## Brief
Each line from the one with "if abs(d) <" through the last line of the records must be output exactly, both ends included.

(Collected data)
------------------------------------------------------------------------
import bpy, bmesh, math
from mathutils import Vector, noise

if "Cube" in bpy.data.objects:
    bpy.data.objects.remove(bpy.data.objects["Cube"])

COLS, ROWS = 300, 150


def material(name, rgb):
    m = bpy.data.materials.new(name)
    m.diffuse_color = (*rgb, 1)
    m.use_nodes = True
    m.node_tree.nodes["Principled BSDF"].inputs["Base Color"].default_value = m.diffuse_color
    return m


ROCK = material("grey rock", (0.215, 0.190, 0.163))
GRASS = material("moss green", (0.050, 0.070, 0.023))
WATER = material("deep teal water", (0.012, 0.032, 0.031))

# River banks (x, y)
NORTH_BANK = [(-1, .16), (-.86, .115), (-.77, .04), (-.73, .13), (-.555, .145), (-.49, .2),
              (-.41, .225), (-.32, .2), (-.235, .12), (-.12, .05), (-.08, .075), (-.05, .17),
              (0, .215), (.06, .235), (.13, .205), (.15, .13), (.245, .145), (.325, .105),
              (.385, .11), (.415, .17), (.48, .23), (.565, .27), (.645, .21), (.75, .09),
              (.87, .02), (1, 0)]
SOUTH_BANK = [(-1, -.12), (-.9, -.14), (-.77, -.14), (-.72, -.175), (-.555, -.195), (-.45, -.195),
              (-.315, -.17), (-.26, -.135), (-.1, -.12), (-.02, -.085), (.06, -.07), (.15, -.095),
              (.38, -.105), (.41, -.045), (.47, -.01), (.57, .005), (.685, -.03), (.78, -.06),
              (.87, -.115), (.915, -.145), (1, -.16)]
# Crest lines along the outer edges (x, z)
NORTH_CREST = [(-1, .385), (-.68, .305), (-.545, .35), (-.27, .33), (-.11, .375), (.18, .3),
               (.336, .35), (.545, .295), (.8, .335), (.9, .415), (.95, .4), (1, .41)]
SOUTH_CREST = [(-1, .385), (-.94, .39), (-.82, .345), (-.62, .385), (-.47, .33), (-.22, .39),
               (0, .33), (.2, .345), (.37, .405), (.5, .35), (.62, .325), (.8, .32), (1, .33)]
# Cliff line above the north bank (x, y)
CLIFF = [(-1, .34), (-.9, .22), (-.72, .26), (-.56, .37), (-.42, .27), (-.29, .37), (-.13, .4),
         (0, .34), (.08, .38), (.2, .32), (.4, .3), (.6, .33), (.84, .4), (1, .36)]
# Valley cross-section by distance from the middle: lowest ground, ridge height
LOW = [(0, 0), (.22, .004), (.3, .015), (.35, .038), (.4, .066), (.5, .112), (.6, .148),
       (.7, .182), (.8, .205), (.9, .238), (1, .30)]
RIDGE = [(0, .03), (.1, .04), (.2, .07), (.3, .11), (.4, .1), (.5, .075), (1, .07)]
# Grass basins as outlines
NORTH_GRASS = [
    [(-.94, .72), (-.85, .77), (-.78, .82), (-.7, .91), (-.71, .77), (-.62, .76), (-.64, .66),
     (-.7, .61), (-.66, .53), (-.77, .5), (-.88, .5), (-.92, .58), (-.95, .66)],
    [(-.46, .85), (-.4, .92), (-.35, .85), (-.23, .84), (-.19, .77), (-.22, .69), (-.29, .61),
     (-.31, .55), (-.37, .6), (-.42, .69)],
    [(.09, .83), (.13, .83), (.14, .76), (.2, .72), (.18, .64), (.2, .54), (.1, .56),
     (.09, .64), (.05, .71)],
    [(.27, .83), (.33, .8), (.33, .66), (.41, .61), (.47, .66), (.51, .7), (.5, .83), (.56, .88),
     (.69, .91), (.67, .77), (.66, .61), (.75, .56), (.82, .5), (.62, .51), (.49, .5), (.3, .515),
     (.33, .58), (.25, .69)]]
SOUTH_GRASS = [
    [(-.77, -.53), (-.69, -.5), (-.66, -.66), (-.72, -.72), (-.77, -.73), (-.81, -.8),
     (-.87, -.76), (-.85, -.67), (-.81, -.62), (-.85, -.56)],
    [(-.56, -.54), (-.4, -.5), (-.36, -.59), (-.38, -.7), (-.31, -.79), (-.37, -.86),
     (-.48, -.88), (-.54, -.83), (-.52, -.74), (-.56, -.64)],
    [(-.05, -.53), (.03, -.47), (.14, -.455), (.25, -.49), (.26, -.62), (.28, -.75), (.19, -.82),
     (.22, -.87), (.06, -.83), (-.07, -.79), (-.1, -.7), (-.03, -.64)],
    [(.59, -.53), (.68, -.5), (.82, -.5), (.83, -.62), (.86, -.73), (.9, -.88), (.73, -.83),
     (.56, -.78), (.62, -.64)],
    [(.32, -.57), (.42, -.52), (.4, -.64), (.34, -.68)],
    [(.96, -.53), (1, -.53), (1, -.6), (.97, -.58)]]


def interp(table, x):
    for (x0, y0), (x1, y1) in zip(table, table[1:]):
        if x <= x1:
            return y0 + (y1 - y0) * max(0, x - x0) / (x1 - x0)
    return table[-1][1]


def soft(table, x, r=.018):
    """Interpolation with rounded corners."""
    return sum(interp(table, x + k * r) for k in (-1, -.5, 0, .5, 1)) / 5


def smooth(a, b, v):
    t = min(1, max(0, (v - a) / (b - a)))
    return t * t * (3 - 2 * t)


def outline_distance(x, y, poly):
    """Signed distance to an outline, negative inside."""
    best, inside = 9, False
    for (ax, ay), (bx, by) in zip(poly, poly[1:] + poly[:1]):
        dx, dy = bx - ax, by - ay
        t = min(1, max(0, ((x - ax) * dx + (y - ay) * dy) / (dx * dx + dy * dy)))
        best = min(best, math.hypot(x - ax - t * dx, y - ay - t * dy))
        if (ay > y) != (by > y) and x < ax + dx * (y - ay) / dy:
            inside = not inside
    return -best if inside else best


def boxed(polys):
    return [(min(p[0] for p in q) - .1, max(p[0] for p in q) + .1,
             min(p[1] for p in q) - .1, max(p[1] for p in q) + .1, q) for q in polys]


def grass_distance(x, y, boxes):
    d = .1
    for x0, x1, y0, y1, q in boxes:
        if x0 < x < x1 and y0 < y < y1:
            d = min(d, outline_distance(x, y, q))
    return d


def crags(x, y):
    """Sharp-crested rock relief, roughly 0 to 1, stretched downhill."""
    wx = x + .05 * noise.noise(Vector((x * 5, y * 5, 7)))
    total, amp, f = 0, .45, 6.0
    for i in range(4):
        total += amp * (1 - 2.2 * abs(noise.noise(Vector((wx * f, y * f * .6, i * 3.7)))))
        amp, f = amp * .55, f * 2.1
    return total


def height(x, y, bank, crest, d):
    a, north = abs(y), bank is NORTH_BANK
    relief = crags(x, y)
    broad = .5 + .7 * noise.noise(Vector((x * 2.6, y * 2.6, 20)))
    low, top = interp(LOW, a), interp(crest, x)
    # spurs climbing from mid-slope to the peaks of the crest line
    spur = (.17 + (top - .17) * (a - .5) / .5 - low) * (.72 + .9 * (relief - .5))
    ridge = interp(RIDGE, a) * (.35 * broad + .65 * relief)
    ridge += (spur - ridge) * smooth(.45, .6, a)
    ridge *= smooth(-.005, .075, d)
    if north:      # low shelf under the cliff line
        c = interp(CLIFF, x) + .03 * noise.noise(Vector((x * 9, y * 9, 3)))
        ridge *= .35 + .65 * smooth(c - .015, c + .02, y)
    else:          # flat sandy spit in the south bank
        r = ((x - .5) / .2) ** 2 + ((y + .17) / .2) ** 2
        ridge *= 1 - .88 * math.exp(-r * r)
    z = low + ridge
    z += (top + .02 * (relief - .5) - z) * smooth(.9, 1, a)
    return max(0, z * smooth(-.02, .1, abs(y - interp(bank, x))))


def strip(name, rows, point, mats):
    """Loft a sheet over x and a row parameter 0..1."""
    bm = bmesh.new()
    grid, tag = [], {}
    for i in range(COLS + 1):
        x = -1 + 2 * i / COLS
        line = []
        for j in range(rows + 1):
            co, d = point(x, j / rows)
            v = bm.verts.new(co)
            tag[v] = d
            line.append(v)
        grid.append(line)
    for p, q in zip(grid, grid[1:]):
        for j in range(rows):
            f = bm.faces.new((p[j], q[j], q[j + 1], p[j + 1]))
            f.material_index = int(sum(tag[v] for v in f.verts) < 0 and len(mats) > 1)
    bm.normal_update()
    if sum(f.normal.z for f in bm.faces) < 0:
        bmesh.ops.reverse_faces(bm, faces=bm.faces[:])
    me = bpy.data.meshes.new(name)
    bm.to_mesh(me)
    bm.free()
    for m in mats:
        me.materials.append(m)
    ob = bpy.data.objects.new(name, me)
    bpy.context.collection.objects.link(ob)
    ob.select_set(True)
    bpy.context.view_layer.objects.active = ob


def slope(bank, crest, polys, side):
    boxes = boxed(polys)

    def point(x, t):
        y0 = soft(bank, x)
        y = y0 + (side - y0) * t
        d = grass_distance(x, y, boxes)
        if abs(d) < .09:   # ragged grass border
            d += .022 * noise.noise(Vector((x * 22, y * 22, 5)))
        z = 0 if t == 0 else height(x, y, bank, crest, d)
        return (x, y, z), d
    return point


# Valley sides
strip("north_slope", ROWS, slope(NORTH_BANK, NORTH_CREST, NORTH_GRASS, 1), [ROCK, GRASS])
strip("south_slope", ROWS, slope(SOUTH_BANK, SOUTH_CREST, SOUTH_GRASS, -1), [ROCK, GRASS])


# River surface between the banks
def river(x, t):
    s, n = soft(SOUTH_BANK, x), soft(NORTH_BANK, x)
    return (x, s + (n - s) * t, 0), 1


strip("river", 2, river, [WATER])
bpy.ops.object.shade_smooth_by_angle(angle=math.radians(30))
------------------------------------------------------------------------
## Output of the task
        if abs(d) < .09:   # ragged grass border
            d += .022 * noise.noise(Vector((x * 22, y * 22, 5)))
        z = 0 if t == 0 else height(x, y, bank, crest, d)
        return (x, y, z), d
    return point


# Valley sides
strip("north_slope", ROWS, slope(NORTH_BANK, NORTH_CREST, NORTH_GRASS, 1), [ROCK, GRASS])
strip("south_slope", ROWS, slope(SOUTH_BANK, SOUTH_CREST, SOUTH_GRASS, -1), [ROCK, GRASS])


# River surface between the banks
def river(x, t):
    s, n = soft(SOUTH_BANK, x), soft(NORTH_BANK, x)
    return (x, s + (n - s) * t, 0), 1


strip("river", 2, river, [WATER])
bpy.ops.object.shade_smooth_by_angle(angle=math.radians(30))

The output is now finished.